◆ Problem details ◆
Repeat verbatim, and only, the lines of the data below, beginning at the line that contains "half.append((wt - rx" and stopping after the line that contains "ring = half".

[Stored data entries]
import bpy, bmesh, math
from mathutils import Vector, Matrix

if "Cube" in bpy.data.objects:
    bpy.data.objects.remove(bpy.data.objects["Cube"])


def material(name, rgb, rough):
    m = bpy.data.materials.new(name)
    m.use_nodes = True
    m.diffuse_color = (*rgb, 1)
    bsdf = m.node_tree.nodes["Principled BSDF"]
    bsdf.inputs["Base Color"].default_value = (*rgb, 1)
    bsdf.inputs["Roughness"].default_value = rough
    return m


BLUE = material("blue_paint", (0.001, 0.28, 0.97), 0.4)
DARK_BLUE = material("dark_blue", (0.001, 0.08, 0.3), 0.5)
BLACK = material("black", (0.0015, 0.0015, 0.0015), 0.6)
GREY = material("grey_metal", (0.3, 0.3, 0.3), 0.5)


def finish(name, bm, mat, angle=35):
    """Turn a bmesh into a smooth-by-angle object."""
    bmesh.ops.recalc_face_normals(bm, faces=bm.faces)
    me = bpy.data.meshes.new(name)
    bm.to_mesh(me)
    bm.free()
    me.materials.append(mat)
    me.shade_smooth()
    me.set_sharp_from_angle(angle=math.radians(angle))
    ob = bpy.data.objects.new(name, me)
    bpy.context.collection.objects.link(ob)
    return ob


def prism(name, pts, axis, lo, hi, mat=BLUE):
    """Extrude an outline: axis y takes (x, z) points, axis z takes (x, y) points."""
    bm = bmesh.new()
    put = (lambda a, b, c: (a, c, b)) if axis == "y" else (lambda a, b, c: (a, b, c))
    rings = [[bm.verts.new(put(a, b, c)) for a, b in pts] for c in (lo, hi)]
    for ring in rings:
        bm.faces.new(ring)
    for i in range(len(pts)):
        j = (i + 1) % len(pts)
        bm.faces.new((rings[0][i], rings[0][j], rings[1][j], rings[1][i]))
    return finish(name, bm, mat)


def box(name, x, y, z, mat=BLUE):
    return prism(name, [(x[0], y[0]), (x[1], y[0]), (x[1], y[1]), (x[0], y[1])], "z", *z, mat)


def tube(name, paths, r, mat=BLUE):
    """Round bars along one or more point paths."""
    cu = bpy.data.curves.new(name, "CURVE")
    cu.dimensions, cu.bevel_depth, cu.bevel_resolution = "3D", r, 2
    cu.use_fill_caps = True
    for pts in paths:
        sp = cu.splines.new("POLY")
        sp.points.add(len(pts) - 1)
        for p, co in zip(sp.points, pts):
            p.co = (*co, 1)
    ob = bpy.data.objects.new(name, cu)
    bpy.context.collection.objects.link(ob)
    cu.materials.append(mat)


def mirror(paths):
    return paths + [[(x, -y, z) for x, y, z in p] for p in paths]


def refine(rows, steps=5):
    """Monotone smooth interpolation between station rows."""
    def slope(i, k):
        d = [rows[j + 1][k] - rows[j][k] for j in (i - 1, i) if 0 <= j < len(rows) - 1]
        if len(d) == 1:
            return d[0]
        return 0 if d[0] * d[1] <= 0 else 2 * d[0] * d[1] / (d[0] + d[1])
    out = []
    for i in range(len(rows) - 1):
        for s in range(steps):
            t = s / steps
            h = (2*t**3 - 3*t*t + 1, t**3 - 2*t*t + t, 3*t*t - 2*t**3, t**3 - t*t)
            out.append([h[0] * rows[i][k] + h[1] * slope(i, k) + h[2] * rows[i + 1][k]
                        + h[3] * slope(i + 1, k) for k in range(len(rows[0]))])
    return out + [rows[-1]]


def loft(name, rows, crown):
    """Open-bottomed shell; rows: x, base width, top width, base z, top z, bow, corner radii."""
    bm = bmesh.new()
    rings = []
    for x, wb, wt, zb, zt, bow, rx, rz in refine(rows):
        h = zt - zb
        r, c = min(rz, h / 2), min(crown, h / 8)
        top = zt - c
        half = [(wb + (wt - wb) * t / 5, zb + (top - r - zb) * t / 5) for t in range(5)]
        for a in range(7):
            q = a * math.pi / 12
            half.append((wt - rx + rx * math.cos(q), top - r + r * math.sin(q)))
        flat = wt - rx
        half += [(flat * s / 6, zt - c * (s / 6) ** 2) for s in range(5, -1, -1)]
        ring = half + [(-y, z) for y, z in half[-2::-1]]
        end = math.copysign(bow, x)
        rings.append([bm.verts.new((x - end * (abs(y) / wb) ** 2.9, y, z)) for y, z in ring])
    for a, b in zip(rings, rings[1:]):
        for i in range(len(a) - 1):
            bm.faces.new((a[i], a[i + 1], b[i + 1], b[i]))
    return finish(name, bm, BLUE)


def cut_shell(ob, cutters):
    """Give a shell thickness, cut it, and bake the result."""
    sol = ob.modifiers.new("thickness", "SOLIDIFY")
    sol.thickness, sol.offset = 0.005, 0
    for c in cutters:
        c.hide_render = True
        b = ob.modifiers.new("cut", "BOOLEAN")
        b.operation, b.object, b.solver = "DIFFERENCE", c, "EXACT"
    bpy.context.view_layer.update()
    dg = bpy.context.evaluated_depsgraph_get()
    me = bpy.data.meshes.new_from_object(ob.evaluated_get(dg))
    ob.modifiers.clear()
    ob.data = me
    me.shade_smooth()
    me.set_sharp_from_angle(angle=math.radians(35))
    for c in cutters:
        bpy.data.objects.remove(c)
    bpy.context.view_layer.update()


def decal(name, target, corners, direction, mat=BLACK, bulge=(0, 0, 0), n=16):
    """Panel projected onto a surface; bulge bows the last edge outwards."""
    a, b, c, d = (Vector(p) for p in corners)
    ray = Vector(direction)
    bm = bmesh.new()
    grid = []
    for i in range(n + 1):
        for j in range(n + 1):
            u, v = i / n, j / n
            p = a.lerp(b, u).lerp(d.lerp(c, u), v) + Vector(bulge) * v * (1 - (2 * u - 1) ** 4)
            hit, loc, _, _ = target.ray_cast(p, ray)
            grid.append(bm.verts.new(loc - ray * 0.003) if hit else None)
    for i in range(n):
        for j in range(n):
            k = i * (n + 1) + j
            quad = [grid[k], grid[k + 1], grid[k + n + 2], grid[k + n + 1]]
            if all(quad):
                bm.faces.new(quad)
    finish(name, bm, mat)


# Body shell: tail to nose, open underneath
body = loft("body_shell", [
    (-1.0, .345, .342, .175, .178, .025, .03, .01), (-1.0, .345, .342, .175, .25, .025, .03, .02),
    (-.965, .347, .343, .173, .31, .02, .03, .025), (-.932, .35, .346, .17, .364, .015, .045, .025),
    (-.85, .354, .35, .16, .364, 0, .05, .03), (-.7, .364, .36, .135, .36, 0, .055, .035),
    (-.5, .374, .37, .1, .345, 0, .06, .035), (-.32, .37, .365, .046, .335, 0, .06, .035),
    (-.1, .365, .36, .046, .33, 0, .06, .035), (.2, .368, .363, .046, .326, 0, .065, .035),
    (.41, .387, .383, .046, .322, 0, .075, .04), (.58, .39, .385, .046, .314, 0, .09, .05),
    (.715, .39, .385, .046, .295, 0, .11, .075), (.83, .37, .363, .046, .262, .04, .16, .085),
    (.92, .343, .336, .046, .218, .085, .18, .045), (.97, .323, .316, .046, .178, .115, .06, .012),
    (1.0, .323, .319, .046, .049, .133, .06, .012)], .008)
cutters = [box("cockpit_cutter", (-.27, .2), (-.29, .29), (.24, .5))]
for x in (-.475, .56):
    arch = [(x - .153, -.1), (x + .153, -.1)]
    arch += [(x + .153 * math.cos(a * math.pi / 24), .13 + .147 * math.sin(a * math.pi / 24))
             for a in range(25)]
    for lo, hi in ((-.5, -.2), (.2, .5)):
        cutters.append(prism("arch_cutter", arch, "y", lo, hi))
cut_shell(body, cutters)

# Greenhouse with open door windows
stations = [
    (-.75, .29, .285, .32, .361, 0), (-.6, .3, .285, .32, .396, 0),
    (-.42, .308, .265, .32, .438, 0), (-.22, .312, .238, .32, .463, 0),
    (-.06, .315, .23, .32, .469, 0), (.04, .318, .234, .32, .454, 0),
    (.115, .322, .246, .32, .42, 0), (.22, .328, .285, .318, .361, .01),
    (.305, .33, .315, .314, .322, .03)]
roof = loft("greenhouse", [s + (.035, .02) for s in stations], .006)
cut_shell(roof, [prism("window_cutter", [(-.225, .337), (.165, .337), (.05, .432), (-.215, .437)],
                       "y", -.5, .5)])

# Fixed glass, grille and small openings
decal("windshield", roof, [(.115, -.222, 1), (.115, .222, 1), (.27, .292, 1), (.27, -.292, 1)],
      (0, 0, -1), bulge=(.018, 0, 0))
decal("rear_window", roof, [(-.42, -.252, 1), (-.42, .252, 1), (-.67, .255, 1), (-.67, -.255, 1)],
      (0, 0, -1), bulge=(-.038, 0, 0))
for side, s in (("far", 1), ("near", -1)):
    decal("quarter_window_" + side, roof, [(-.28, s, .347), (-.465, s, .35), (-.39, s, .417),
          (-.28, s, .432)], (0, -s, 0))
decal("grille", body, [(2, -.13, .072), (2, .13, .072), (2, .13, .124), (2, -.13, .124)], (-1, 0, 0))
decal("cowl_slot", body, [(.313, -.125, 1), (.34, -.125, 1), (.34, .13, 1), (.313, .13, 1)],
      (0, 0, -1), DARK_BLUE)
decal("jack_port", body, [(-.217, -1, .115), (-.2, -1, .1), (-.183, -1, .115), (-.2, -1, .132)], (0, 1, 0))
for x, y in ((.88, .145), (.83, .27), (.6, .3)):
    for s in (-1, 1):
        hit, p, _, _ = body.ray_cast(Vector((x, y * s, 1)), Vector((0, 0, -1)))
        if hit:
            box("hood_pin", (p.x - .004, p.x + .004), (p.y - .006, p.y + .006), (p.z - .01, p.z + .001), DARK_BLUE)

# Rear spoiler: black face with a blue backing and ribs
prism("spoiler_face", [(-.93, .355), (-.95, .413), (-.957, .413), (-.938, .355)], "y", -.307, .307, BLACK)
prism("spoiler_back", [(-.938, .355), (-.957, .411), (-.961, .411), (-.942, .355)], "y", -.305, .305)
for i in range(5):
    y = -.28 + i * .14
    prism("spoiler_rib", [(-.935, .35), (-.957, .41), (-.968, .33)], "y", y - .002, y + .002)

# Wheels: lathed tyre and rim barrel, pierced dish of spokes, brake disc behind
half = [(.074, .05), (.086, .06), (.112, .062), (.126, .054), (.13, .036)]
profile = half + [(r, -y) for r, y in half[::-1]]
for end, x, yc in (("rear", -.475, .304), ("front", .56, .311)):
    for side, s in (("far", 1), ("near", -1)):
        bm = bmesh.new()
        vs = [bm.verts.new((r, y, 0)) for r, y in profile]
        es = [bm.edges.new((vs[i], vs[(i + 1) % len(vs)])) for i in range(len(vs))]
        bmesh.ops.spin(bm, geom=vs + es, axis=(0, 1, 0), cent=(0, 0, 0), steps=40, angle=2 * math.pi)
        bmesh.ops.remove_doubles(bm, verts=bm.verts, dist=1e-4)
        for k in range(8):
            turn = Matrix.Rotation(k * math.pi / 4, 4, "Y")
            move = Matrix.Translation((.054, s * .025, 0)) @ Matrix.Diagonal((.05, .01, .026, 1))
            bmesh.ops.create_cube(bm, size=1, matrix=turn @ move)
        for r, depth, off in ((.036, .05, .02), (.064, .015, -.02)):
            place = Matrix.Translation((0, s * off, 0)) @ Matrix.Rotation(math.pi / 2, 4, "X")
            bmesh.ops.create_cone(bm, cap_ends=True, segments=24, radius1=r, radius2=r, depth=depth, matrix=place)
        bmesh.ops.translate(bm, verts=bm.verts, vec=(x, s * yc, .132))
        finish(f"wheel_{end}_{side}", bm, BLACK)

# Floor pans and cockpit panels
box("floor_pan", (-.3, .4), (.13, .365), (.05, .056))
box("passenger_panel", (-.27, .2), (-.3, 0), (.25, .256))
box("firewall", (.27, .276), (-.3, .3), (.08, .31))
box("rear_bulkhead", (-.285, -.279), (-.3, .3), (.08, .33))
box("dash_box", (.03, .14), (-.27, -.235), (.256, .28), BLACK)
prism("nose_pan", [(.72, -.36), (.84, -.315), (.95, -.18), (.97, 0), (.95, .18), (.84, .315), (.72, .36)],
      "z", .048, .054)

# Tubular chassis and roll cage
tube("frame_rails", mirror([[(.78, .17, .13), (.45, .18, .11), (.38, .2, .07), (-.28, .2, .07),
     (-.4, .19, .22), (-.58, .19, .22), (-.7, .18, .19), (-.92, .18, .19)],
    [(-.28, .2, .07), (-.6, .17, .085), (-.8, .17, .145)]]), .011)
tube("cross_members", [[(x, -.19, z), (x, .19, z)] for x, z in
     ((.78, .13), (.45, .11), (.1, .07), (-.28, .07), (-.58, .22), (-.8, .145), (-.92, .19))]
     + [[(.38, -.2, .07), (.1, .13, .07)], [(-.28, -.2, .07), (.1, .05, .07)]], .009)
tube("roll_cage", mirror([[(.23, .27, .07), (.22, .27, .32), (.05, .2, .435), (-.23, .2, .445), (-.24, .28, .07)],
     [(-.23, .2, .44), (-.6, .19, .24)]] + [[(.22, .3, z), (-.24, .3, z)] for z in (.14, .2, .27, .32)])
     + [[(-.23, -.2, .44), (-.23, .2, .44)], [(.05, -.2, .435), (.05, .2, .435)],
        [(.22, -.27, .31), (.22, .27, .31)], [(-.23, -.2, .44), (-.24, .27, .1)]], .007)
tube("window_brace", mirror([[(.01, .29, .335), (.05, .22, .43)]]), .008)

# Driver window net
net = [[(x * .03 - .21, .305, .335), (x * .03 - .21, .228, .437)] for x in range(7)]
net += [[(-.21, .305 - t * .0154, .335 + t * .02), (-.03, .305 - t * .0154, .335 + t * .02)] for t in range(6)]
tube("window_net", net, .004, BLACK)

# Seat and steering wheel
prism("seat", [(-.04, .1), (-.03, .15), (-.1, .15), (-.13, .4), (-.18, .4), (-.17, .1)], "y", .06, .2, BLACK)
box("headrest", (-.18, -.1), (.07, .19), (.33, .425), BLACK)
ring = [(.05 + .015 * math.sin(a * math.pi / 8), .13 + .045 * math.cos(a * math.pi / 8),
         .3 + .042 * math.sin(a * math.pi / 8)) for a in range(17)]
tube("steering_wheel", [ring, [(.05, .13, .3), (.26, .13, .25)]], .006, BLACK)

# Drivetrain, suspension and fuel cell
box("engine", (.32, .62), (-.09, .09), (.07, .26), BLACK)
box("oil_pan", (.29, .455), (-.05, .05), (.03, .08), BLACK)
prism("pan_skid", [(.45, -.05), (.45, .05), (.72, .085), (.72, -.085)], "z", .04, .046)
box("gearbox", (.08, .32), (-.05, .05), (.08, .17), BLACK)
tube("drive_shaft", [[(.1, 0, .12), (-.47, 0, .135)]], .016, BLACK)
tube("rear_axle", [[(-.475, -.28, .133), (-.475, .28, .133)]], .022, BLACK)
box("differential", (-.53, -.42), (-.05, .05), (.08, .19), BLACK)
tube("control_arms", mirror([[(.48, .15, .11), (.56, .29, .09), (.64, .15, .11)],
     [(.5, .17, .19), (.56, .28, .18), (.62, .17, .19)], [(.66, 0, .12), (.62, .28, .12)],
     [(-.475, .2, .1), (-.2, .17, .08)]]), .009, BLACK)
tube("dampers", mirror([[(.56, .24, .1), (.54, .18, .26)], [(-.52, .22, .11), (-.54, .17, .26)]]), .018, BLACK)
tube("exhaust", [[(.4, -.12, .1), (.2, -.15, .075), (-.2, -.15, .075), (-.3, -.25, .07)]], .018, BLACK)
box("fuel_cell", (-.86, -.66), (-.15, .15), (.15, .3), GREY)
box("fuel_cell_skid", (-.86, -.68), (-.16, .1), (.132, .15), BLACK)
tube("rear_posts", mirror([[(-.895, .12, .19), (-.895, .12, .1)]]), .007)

◆ Solution ◆
            half.append((wt - rx + rx * math.cos(q), top - r + r * math.sin(q)))
        flat = wt - rx
        half += [(flat * s / 6, zt - c * (s / 6) ** 2) for s in range(5, -1, -1)]
        ring = half + [(-y, z) for y, z in half[-2::-1]]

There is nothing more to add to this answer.